The contents: 550 handmade greeting cards, illustrated with favorite children’s cartoon characters, religious symbols and other colorful drawings.
The intended recipients: the Central American children being held at the South Texas Family Residential Center in Dilley, Texas, awaiting adjudication of their families’ applications for asylum in the United States. The inmates at the Toledo Correctional Institution, a prison for men in Ohio, created hundreds handmade cards with messages in Spanish to send to mothers and children held at the family detention center
The women and children from El Salvador, Guatemala and Honduras had entered the United States hoping for a safe haven for their families.
According to the Kimberly Henderson, spokeswoman for the correctional facility, the inmates spent months drawing, writing, and coloring greeting cards after they heard about CLINIC collecting cards for detained families.
In 2014 thousands of Central American families began crossing the U.S. border at Mexico, fleeing violence in their home countries. The Department of Homeland Security opened the Dilley detention center to house some of the women and their children while their legal cases worked through immigration courts. Working in collaboration with other immigration organizations as the CARA Family Detention Pro Bono Representation and Advocacy Project, CLINIC began offering legal services to the families in Dilley.
As the Christmas holidays approached that year, CLINIC encouraged people who wanted to assist the immigrant families to send holiday cards. That request reached the Toledo prison some months later.
The Toledo inmates wanted to welcome the families with words of encouragement while they await the resolution of their efforts to stay in the U.S
“Recuerda que hay personas orando por ti y por todos los niños del mundo,” (“Remember there are people praying for you and for all the children in the world”) reads one card.
Some cards have illustrations or decorations of well-known children’s cartoons, others have colorful drawings of hearts, teddy bears, flowers and butterflies.

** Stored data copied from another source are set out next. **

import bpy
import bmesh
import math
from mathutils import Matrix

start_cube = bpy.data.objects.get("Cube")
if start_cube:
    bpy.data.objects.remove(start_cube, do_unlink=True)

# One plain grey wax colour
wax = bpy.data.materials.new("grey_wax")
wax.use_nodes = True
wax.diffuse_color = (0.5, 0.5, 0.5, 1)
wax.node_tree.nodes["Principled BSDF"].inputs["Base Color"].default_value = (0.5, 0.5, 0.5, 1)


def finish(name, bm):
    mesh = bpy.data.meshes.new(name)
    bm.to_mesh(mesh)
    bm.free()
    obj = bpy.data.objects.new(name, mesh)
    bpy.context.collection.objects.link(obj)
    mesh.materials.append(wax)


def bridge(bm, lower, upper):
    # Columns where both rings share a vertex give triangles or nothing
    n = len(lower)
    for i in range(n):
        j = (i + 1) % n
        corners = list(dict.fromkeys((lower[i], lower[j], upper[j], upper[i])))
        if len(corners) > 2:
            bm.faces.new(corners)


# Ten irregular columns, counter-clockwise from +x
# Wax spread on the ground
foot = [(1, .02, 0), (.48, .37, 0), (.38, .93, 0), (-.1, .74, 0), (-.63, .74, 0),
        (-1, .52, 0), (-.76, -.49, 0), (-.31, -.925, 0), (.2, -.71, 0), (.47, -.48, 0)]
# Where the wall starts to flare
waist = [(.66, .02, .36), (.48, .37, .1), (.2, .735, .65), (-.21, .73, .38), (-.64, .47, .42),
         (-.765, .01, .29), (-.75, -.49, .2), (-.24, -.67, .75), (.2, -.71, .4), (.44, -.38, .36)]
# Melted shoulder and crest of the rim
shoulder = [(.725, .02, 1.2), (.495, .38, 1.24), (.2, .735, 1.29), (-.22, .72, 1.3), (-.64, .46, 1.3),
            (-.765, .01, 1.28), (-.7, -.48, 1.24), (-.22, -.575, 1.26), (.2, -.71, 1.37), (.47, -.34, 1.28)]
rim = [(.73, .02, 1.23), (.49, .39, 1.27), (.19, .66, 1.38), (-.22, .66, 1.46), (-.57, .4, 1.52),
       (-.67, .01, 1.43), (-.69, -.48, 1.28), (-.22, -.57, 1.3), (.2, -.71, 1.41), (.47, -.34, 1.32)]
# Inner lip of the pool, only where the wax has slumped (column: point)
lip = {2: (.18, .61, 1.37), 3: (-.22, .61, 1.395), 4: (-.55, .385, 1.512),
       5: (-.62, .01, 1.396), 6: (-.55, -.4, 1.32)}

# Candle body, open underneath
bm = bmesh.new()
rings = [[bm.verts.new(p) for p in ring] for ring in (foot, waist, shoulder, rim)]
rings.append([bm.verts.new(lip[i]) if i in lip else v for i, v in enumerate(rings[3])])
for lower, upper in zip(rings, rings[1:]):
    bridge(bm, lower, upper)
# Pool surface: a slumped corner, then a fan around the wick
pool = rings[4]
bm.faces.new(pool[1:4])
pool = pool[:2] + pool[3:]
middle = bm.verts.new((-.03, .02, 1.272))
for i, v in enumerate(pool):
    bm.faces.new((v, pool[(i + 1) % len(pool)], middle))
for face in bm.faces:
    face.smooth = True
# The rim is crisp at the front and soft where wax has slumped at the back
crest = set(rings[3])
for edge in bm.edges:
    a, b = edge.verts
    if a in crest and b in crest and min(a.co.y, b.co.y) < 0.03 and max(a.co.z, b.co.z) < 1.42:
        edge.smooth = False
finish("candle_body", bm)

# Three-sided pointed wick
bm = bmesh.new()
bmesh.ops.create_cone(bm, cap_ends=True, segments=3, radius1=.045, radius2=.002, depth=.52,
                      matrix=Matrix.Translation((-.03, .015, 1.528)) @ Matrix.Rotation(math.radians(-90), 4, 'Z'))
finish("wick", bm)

“Cristo te ama,” (“Christ loves you”) reads another.
Fifteen inmates worked on the project. Five of them spoke Spanish and have lived in Mexico, Henderson told CLINIC.
“They wanted to do this project because they feel sorry for these families that are being held against their will,” wrote Henderson. “They know how it feels not being able to go for a walk or cook whatever meal they want to, just the whole thing of ‘freedom.’”
Henderson said the inmates also wanted to give something back -- to families in need
CLINIC’s Executive Director Jeanne Atkinson said the men are showing solidarity with the detained women and children.
“I think it’s really touching that these inmates, who know better than most what it is like to be imprisoned, spent months crafting beautiful cards to send a message of hope,” she said.
“From our prior experience, I can tell you how much the cards will mean to the women and boys and girls,” Atkinson said.
CLINIC staff will share the cards with families who come through Dilley in the weeks ahead. The CARA Pro Bono Project is a partnership of CLINIC, the American Immigration Council, the Refugee and Immigrant Center for Education and Legal Services and the American Immigration Lawyers Association that provides legal representation and undertakes advocacy on behalf of mothers and children held in federal family detention centers.
- - -
Aline Barros is communications outreach coordinator at CLINIC.